What needs to be done: Whenever a line in the data contains "objects", show that line.

↓↓↓

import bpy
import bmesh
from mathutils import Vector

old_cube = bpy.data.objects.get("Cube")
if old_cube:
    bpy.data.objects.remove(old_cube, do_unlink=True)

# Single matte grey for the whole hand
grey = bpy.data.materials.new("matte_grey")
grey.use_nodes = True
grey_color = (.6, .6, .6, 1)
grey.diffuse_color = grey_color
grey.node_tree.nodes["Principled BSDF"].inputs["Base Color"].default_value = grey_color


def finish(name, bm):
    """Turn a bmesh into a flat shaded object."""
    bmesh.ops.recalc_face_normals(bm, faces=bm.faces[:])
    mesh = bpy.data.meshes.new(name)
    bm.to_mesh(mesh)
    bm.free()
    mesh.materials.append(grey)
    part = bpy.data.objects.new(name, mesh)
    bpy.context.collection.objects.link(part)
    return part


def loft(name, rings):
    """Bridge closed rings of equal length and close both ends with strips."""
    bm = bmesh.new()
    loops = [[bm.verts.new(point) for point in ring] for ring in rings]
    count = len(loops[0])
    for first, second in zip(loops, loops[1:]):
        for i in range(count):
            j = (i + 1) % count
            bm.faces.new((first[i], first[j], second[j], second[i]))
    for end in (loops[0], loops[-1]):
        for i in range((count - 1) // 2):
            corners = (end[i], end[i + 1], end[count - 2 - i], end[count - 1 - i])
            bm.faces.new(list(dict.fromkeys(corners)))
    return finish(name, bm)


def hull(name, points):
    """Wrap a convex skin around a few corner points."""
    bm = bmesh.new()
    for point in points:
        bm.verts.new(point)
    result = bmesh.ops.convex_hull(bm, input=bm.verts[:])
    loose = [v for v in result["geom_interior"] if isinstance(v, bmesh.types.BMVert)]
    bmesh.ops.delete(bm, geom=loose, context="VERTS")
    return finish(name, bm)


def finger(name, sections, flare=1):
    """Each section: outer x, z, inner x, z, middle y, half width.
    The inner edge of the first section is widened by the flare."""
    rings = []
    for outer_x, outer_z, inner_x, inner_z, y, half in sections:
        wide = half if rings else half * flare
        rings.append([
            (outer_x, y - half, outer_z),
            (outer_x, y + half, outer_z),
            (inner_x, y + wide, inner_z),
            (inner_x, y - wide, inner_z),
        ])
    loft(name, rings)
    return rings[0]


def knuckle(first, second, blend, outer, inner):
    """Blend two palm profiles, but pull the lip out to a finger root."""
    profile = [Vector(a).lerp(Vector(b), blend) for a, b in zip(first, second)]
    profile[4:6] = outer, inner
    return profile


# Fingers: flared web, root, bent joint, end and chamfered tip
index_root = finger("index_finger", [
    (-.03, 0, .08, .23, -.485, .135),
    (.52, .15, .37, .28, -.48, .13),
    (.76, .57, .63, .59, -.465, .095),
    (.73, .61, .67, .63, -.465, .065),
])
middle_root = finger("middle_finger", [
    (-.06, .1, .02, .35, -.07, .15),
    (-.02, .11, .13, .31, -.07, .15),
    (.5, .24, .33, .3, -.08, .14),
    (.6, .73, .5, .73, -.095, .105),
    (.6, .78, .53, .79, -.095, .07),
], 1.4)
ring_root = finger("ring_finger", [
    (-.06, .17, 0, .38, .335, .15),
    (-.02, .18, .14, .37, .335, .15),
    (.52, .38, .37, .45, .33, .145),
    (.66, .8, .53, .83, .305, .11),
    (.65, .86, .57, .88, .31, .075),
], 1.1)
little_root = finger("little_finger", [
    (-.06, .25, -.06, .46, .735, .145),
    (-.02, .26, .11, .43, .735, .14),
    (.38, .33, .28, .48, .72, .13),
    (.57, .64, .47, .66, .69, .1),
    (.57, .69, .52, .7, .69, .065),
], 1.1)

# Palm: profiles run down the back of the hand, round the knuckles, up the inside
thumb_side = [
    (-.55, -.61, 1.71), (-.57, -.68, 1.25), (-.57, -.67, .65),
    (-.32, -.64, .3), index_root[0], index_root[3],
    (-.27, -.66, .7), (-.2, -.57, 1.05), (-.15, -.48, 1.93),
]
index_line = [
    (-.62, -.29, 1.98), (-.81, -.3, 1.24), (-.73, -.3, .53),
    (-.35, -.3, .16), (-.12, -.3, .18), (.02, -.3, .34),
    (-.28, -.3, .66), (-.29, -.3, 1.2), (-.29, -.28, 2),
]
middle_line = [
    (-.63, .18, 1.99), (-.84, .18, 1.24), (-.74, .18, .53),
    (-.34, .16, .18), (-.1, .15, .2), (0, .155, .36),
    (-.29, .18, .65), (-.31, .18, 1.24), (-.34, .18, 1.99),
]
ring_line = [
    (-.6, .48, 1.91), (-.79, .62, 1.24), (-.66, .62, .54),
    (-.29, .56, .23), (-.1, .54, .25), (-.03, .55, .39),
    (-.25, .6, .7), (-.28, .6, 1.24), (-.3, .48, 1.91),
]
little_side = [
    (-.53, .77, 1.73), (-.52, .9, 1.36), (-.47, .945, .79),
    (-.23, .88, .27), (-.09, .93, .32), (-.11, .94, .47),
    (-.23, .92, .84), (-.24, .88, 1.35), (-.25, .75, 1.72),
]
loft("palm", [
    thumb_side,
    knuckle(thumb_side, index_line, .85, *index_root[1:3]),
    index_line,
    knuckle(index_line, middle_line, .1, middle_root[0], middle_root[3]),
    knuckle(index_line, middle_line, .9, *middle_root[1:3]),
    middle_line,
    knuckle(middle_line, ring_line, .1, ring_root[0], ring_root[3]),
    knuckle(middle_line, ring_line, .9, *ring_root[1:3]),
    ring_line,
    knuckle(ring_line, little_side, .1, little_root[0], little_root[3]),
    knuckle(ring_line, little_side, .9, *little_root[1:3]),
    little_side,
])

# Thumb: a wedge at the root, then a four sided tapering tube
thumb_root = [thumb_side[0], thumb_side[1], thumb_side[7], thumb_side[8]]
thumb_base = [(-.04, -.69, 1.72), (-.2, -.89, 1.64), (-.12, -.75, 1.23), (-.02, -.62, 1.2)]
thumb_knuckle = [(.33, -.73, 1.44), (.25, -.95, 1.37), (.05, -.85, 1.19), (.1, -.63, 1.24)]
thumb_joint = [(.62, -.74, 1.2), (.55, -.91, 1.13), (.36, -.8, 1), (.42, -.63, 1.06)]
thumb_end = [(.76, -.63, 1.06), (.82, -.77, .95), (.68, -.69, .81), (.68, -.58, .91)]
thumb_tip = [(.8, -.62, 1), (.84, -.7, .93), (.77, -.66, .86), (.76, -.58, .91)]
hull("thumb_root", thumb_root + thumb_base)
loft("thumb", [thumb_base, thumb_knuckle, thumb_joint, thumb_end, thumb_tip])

↑↑↑

Exercise answer:
old_cube = bpy.data.objects.get("Cube")
    bpy.data.objects.remove(old_cube, do_unlink=True)
    part = bpy.data.objects.new(name, mesh)
    bpy.context.collection.objects.link(part)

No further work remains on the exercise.